Federal inspectors issued 272 citations, 37 orders and two safeguards to 16 coalmines during special impact inspections conducted last month, The U.S. Department of Labor’s Mine Safety and Health Administration, announced.
Of those 16 coalmines cited, six of them were in West Virginia: Mountaineer Pocahontas Mine No. 1, in Greenbrier County, controlled by John B. Preece; Maple Eagle No. 1 Mine, in Fayette County, controlled by Walter Energy Incorporated; Randolph Mine, and Justice #1, both located in Boone County and controlled by Alpha Natural Resources, Inc.; Upper Cedar Grove No. 4, in Logan County, controlled by Joe Valis; and Dingess Chilton Mine, in Logan County, controlled by Cliffs Natural Resources Inc.

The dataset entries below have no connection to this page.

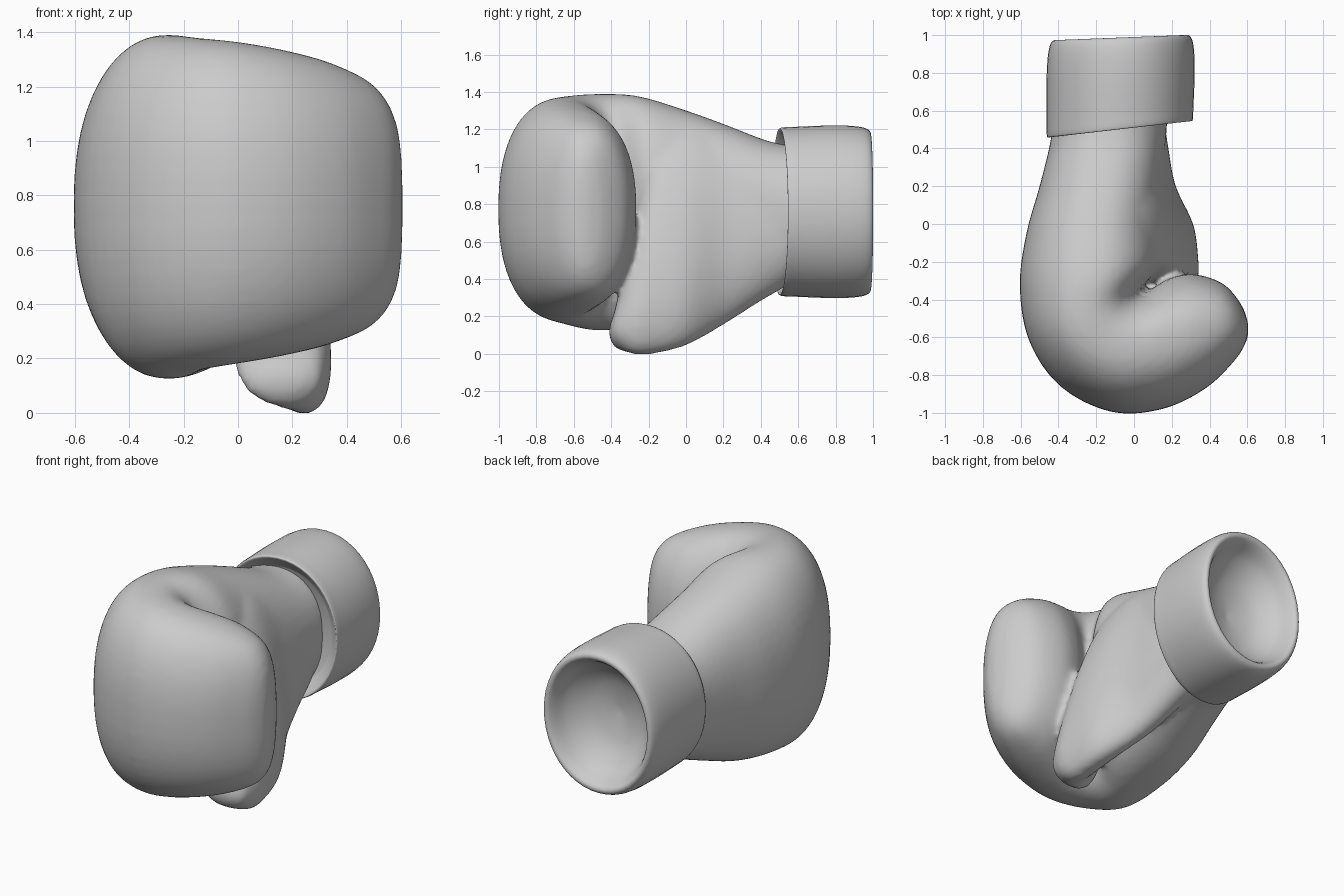
import bpy, bmesh, math
from mathutils import Vector


def power(v, n):
    return math.copysign(abs(v) ** (2 / n), v)


def catmull(rows, steps):
    out = []
    for i in range(len(rows) - 1):
        a, b, c, d = (rows[max(0, min(len(rows) - 1, i + k))] for k in (-1, 0, 1, 2))
        for s in range(steps):
            t = s / steps
            out.append([0.5 * (2 * q + (r - p) * t + (2 * p - 5 * q + 4 * r - w) * t * t
                               + (3 * q - p - 3 * r + w) * t ** 3)
                        for p, q, r, w in zip(a, b, c, d)])
    out.append(list(rows[-1]))
    return out


def loft(bm, rows, steps=4, sides=48, n=2.3):
    """Each row: outer x, outer y, inner x, inner y, low z, high z, optional lean in x."""
    rings = []
    for ox, oy, ix, iy, lo, hi, *lean in catmull(rows, steps):
        mid = Vector(((ox + ix) / 2, (oy + iy) / 2, (lo + hi) / 2))
        half = Vector(((ox - ix) / 2, (oy - iy) / 2, 0))
        up = Vector((lean[0] if lean else 0, 0, (hi - lo) / 2))
        rings.append([bm.verts.new(mid + half * power(math.cos(a), n) + up * power(math.sin(a), n))
                      for a in (2 * math.pi * k / sides for k in range(sides))])
    for r0, r1 in zip(rings, rings[1:]):
        for k in range(sides):
            j = (k + 1) % sides
            bm.faces.new((r0[k], r0[j], r1[j], r1[k]))
    bm.faces.new(rings[0])
    bm.faces.new(rings[-1][::-1])


def finish(bm, name):
    bmesh.ops.recalc_face_normals(bm, faces=bm.faces)
    me = bpy.data.meshes.new(name)
    bm.to_mesh(me)
    bm.free()
    for p in me.polygons:
        p.use_smooth = True
    ob = bpy.data.objects.new(name, me)
    bpy.context.collection.objects.link(ob)
    return ob


# Padded mitt: wrist, back of hand, knuckles, curled fingertips
bm = bmesh.new()
loft(bm, [
    (-0.43, 0.62, 0.18, 0.62, 0.37, 1.11),
    (-0.44, 0.45, 0.17, 0.45, 0.36, 1.135),
    (-0.50, 0.20, 0.15, 0.20, 0.27, 1.23),
    (-0.57, -0.05, 0.14, 0.00, 0.19, 1.31),
    (-0.605, -0.33, 0.14, -0.20, 0.14, 1.38),
    (-0.555, -0.62, 0.05, -0.33, 0.125, 1.39),
    (-0.39, -0.86, 0.06, -0.36, 0.155, 1.38),
    (-0.12, -0.995, 0.10, -0.34, 0.18, 1.365),
    (0.15, -0.98, 0.18, -0.29, 0.21, 1.335),
    (0.38, -0.87, 0.31, -0.265, 0.255, 1.285),
    (0.535, -0.72, 0.47, -0.315, 0.33, 1.20),
    (0.595, -0.62, 0.57, -0.43, 0.46, 1.06),
    (0.605, -0.56, 0.605, -0.53, 0.66, 0.86),
])
# Palm sloping down into the thumb
loft(bm, [
    (-0.18, 0.55, 0.16, 0.55, 0.37, 1.02, -0.02),
    (-0.16, 0.38, 0.18, 0.38, 0.27, 1.08, -0.04),
    (-0.13, 0.20, 0.205, 0.20, 0.155, 1.16, -0.07),
    (-0.11, 0.00, 0.27, 0.00, 0.045, 1.22, -0.13),
    (-0.09, -0.18, 0.29, -0.18, 0.00, 1.14, -0.14),
    (-0.06, -0.28, 0.30, -0.28, 0.00, 0.80, -0.12),
    (-0.02, -0.35, 0.31, -0.35, 0.02, 0.38, -0.04),
    (0.02, -0.385, 0.29, -0.385, 0.04, 0.22, 0.0),
    (0.10, -0.41, 0.22, -0.41, 0.09, 0.15, 0.0),
], n=2.1)
glove = finish(bm, "padded_mitt_and_thumb")
mod = glove.modifiers.new("blend", 'REMESH')
mod.mode = 'VOXEL'
mod.voxel_size = 0.02
mod.use_smooth_shade = True
mod = glove.modifiers.new("soften", 'SMOOTH')
mod.factor = 0.5
mod.iterations = 6

# Cuff with rolled rim and hollow opening: scale, left y, right y
bm = bmesh.new()
profile = [(0.78, 0.53, 0.60), (0.88, 0.49, 0.57), (0.96, 0.458, 0.545), (0.98, 0.475, 0.56),
           (0.985, 0.53, 0.61), (1.0, 0.70, 0.75), (1.0, 0.85, 0.88), (0.98, 0.93, 0.96),
           (0.94, 0.968, 0.995), (0.88, 0.97, 0.998), (0.82, 0.935, 0.965), (0.72, 0.86, 0.89),
           (0.50, 0.79, 0.81), (0.25, 0.76, 0.77), (0.02, 0.75, 0.75)]
loft(bm, [(-0.075 - 0.395 * s + 0.03 * max(0, yl - 0.5), yl, -0.075 + 0.395 * s, yr,
           0.76 - 0.46 * s, 0.76 + 0.46 * s) for s, yl, yr in profile], steps=3, n=2.05)
finish(bm, "wrist_cuff")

In total, West Virginia coalmines accounted for 68 citations and 18 orders. Of the issuances given, 39 of them were “S&S,” or “significant and substantial.”
The MSHA website states that violations likely to cause reasonably serious injury (so-called "significant and substantial" violations) are assessed according to a formula that considers six factors:
History of previous violations; size of the operator's business; any negligence by the operator; gravity of the violation; the operator's good faith in trying to correct the violation promptly; and effect of the penalty on the operator's ability to stay in business.
These factors are determined from the inspector's findings, MSHA records, and information supplied by the operator.
The number of “S&S” violations each mine received last month is as follows:
Mountaineer Pocahontas Mine No. 1 - five; Maple Eagle No. 1 Mine - one; Randolph Mine - six; Justice #1 - six; Upper Cedar Grove No. 4 - nine; Dingess Chilton Mine: 12.
According to MSHA, an Aug. 19 inspection at Upper Cedar Grove No. 4 resulted in a total of seven citations and eight orders, nine of which were designated as significant and substantial.
Six unwarrantable failure closure orders and one unwarrantable failure citation involved violations related to ventilation, the mine’s emergency response plan, and unsafe conditions and practices that arose from a lack of proper and complete examinations.
In addition, the operator, Glen Alum Operation LLC, failed to notify MSHA of a change from non-producing to producing status within three working days as required.
The inspection results also show that MSHA received one Hazard complaint/Hotline Call from both Upper Cedar Grove No. 4 and Dingess Chilton Mine.
Special impact inspections, which began in force in April 2010 following the explosion at the Upper Big Branch Mine, involve mines that merit increased agency attention and enforcement due to their poor compliance history or particular compliance concerns, including:
High numbers of violations or closure orders; indications of operator tactics, such as advance notification of inspections that prevent inspectors from observing violations; frequent hazard complaints or hotline calls; plan compliance issues; inadequate workplace examinations; a high number of accidents, injuries or illnesses; fatalities; and adverse conditions such as increased methane liberation, faulty roof conditions and inadequate ventilation.
Since April 2010, MSHA has conducted 327 impact inspections, which have resulted in 5,843 citations, 555 orders and 21 safeguards.
“As we continue to conduct impact inspections at mines with compliance problems or other health or safety issues, there are indications that the industry is getting the message and improving health and safety practices,” Joseph A. Main, assistant secretary of labor for mine safety and health, said.
“But for mine operators not getting the message, MSHA will use impact inspections and other enforcement tools at our disposal to protect the health and safety of their miners.”